## Applications Rational functions are used in numerical analysis for interpolation and approximation of functions, for example the Padé approximations introduced by Henri Padé. Approximations in terms of rational functions are well suited for computer algebra systems and other numerical software. Like polynomials, they can be evaluated straightforwardly, and at the same time they are *strictly more* expressive than polynomials. Care must be taken, however, since small errors in denominators close to zero can cause large errors in evaluation. Numerical analysis is the study of algorithms for the problems of continuous mathematics (as distinguished from discrete mathematics). ...
In the mathematical subfield of numerical analysis, interpolation is a method of constructing new data points from a discrete set of known data points. ...
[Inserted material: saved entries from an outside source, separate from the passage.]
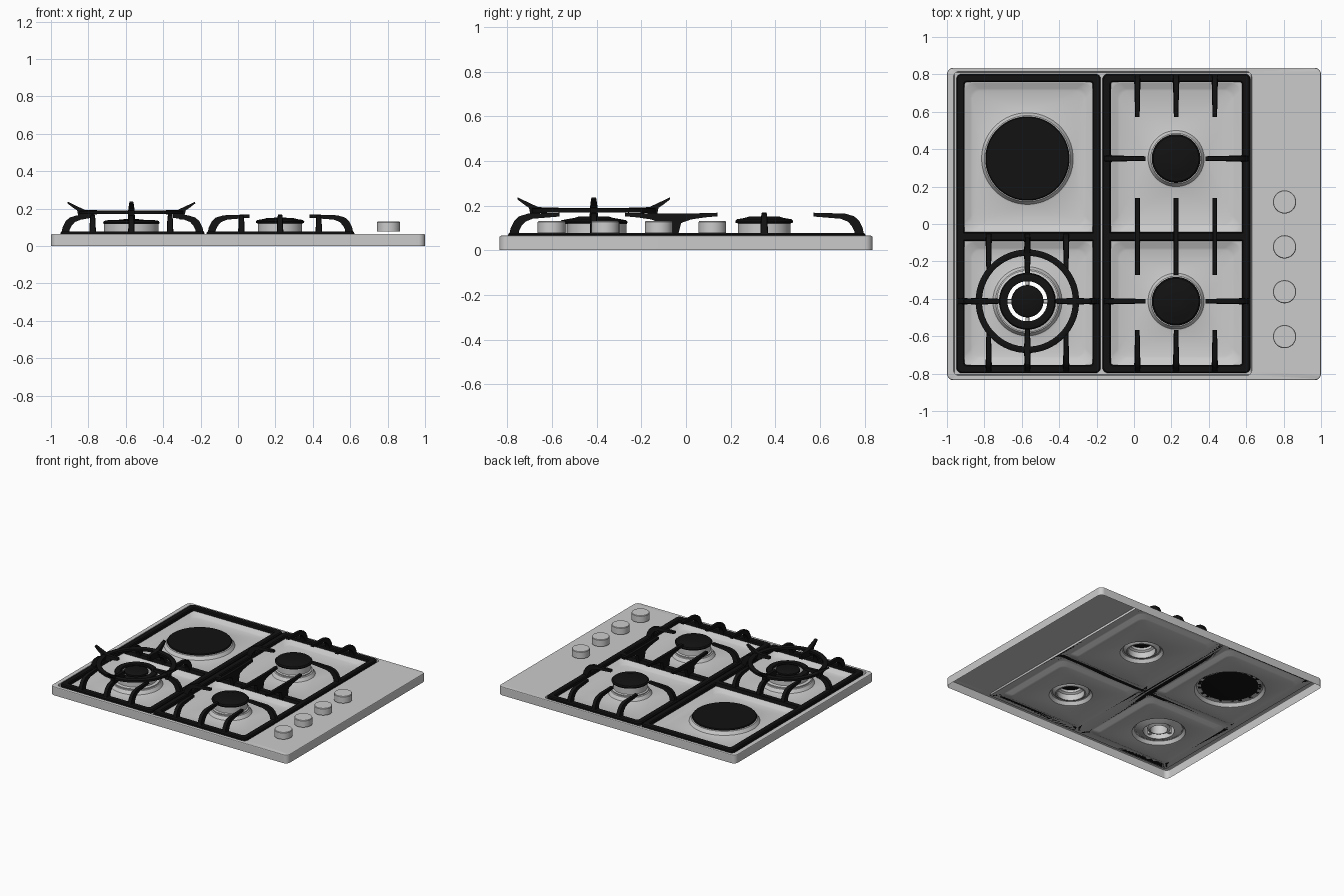
import bpy, bmesh
from math import cos, sin, pi
from mathutils import Vector

if "Cube" in bpy.data.objects:
    bpy.data.objects.remove(bpy.data.objects["Cube"])

K = 12
N = 4 * K
black = bpy.data.materials.new("black_enamel")
black.diffuse_color = (0.006, 0.006, 0.006, 1)
black.use_nodes = True
black.node_tree.nodes["Principled BSDF"].inputs["Base Color"].default_value = black.diffuse_color


def circle(c, r, z):
    return [(c[0] + r * cos(2 * pi * (j + .5) / N), c[1] + r * sin(2 * pi * (j + .5) / N), z)
            for j in range(N)]


def rect(b, z, r=0.0, inset=0.0):
    x0, x1, y0, y1 = b[0] + inset, b[1] - inset, b[2] + inset, b[3] - inset
    centres = [(x1 - r, y1 - r), (x0 + r, y1 - r), (x0 + r, y0 + r), (x1 - r, y0 + r)]
    pts = []
    for q, (cx, cy) in enumerate(centres):
        for i in range(K):
            a = (q + i / (K - 1)) * pi / 2
            pts.append((cx + r * cos(a), cy + r * sin(a), z))
    return pts


def loft(bm, rings, caps=(False, False), cyclic=False):
    vs = [[bm.verts.new(p) for p in ring] for ring in rings]
    pairs = list(zip(vs, vs[1:])) + ([(vs[-1], vs[0])] if cyclic else [])
    for a, b in pairs:
        for i in range(len(a)):
            j = (i + 1) % len(a)
            bm.faces.new((a[i], a[j], b[j], b[i]))
    if caps[0]:
        bm.faces.new(vs[0][::-1])
    if caps[1]:
        bm.faces.new(vs[-1])


def finish(bm, name, mat=None, recalc=True, angle=35):
    bmesh.ops.remove_doubles(bm, verts=bm.verts, dist=1e-5)
    if recalc:
        bmesh.ops.recalc_face_normals(bm, faces=bm.faces)
    me = bpy.data.meshes.new(name)
    bm.to_mesh(me)
    bm.free()
    ob = bpy.data.objects.new(name, me)
    bpy.context.collection.objects.link(ob)
    if mat:
        me.materials.append(mat)
    bpy.ops.object.select_all(action='DESELECT')
    ob.select_set(True)
    bpy.context.view_layer.objects.active = ob
    bpy.ops.object.shade_smooth_by_angle(angle=angle * pi / 180)
    return ob


def lathe(name, c, profile, mat=None, caps=(False, False), cyclic=False):
    bm = bmesh.new()
    loft(bm, [circle(c, r, z) for r, z in profile], caps, cyclic)
    return finish(bm, name, mat)


def bar(bm, origin, d, stations):
    """Sweep stations (u_top, z_top, u_bottom, z_bottom, width) along direction d."""
    o, d = Vector((*origin, 0)), Vector((*d, 0))
    s = Vector((-d.y, d.x, 0))
    rings = []
    for ut, zt, ub, zb, w in stations:
        t, b = o + d * ut + Vector((0, 0, zt)), o + d * ub + Vector((0, 0, zb))
        rings.append([t - s * w * .4, t + s * w * .4, b + s * w / 2, b - s * w / 2])
    loft(bm, rings, (True, True))


def finger(bm, origin, d, L):
    bar(bm, origin, d, [(.003, .055, .045, .055, .036), (.012, .10, .05, .088, .034),
                        (.028, .132, .060, .108, .032), (.05, .152, .078, .128, .031),
                        (.09, .164, .11, .141, .03), (L, .168, L, .151, .024)])


# Positions of the burners and the four pressed pans
WOK, HOT = (-.57, -.413), (-.57, .35)
GAS = [(.225, .35), (.225, -.413)]
XS, YS = (-.96, -.172, .625), (-.805, -.07, .81)
PANS = [((-.912, -.218, -.755, -.092), WOK, .125, .045),
        ((-.912, -.218, -.048, .76), HOT, .2, .03),
        ((-.125, .572, -.755, -.092), GAS[1], .105, .03),
        ((-.125, .572, -.048, .76), GAS[0], .105, .03)]

# Pressed steel hob top, open underneath
bm = bmesh.new()
plate = (-1, 1, -.835, .835)
area = (XS[0], XS[2], YS[0], YS[2])
loft(bm, [rect(plate, 0, .035), rect(plate, .059, .035), rect(plate, .063, .033, .002),
          rect(plate, .065, .03, .006), rect(area, .065, .03, -.005), rect(area, .053)])
for k, (pan, c, r, spread) in enumerate(PANS):
    cell = (XS[k // 2], XS[k // 2 + 1], YS[k % 2], YS[k % 2 + 1])
    loft(bm, [rect(cell, .053), rect(pan, .053, .05), rect(pan, .050, .05, .008),
              rect(pan, .035, .05, .036), rect(pan, .031, .05, .048),
              circle(c, r + spread + .025, .031), circle(c, r + spread + .015, .034),
              circle(c, r + spread, .058), circle(c, r + spread - .008, .061), circle(c, r, .061)])
finish(bm, "hob_top", recalc=False, angle=25)

# Small gas burners
for i, c in enumerate(GAS):
    lathe(f"burner_base_{i}", c, [(.095, .045), (.105, .045), (.128, .062), (.128, .07), (.118, .075),
                                  (.118, .122), (.08, .122), (.08, .1), (.095, .09)], cyclic=True)
    lathe(f"burner_cap_{i}", c, [(.11, .118), (.128, .123), (.130, .131), (.122, .139), (.09, .144),
                                 (.07, .150), (.03, .151)], black, (True, True))

# Double ring wok burner with open gap and four bridges
lathe("wok_burner_base", WOK, [(.108, .04), (.125, .045), (.165, .062), (.165, .07), (.146, .075),
                               (.146, .12), (.108, .12)], cyclic=True)
lathe("wok_burner_ring_cap", WOK, [(.107, .118), (.148, .118), (.152, .125), (.146, .134),
                                   (.12, .139), (.107, .136)], black, cyclic=True)
lathe("wok_burner_core", WOK, [(.06, .05), (.08, .06), (.08, .12), (.06, .12)], cyclic=True)
lathe("wok_burner_core_cap", WOK, [(.08, .118), (.086, .124), (.084, .134), (.06, .142), (.02, .144)],
      black, (True, True))
DIRS = [(1, 0), (0, 1), (-1, 0), (0, -1)]
bm = bmesh.new()
for d in DIRS:
    bar(bm, WOK, d, [(.07, .115, .07, .06, .022), (.115, .115, .115, .06, .022)])
finish(bm, "wok_burner_bridges")

# Electric hot plate
lathe("hot_plate", HOT, [(.165, .055), (.2, .061), (.222, .061), (.225, .066), (.22, .072), (.08, .072)],
      black, (True, True))

# Cast pan supports: two frames with curved fingers
MID = -.067
for side, (x0, x1, cx) in {"left": (-.95, -.178, -.57), "right": (-.168, .622, .225)}.items():
    bm = bmesh.new()
    b = (x0, x1, -.797, .803)
    loft(bm, [rect(b, .053, .03), rect(b, .07, .03), rect(b, .078, .025, .006),
              rect(b, .078, .018, .038), rect(b, .072, .015, .044), rect(b, .053, .015, .044)],
         cyclic=True)
    bar(bm, (x0, MID), (1, 0), [(.02, .078, .02, .053, .046), (x1 - x0 - .02, .078, x1 - x0 - .02, .053, .046)])
    for x in (cx - .207, cx, cx + .207):
        finger(bm, (x, -.797), (0, 1), .23)
        if side == "right":
            finger(bm, (x, .803), (0, -1), .232)
            half = [(.207, .168, .152), (.15, .166, .147), (.09, .165, .138), (.045, .165, .122), (.03, .165, .06)]
            st = [(-u, t, -u, z, .026) for u, t, z in half] + [(u, t, u, z, .026) for u, t, z in half[::-1]]
            bar(bm, (x, MID), (0, 1), st)
        else:
            finger(bm, (x, MID + .022), (0, -1), .215)
    for y in ([-.413] if side == "left" else [-.413, .35]):
        L = .17 if side == "left" else .23
        finger(bm, (x0, y), (1, 0), L)
        finger(bm, (x1, y), (-1, 0), L + (.01 if side == "right" else 0))
    finish(bm, side + "_pan_support", black)

# Wok stand: ring with four upturned arms
bm = bmesh.new()
loft(bm, [circle(WOK, r, z) for r, z in [(.243, .17), (.277, .17), (.277, .186), (.271, .19),
                                         (.249, .19), (.243, .186)]], cyclic=True)
for d in DIRS:
    bar(bm, WOK, d, [(.15, .19, .15, .172, .026), (.25, .193, .25, .165, .036), (.262, .2, .257, .142, .036),
                     (.277, .206, .28, .142, .036), (.285, .21, .29, .19, .034), (.31, .222, .315, .207, .03),
                     (.34, .237, .342, .228, .024)])
finish(bm, "wok_stand", black)

# Control knobs
for i in range(4):
    lathe(f"knob_{i}", (.805, .118 - .24 * i), [(.062, .078), (.062, .126), (.059, .13)], None, (True, True))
An approximation is an inexact representation of something that is still close enough to be useful. ...
PadÃ© approximant is the best approximation of a function by a rational function of given order. ...
Henri EugÃ¨ne PadÃ© (December 17, 1863 - July 9, 1953) was a French mathematician, who is now remembered mainly for his development of approximation techniques for functions using rational functions. ...
A computer algebra system (CAS) is a software program that facilitates symbolic mathematics. ...
Computer software (or simply software) refers to one or more computer programs and data held in the storage of a computer for some purpose. ...
## See also |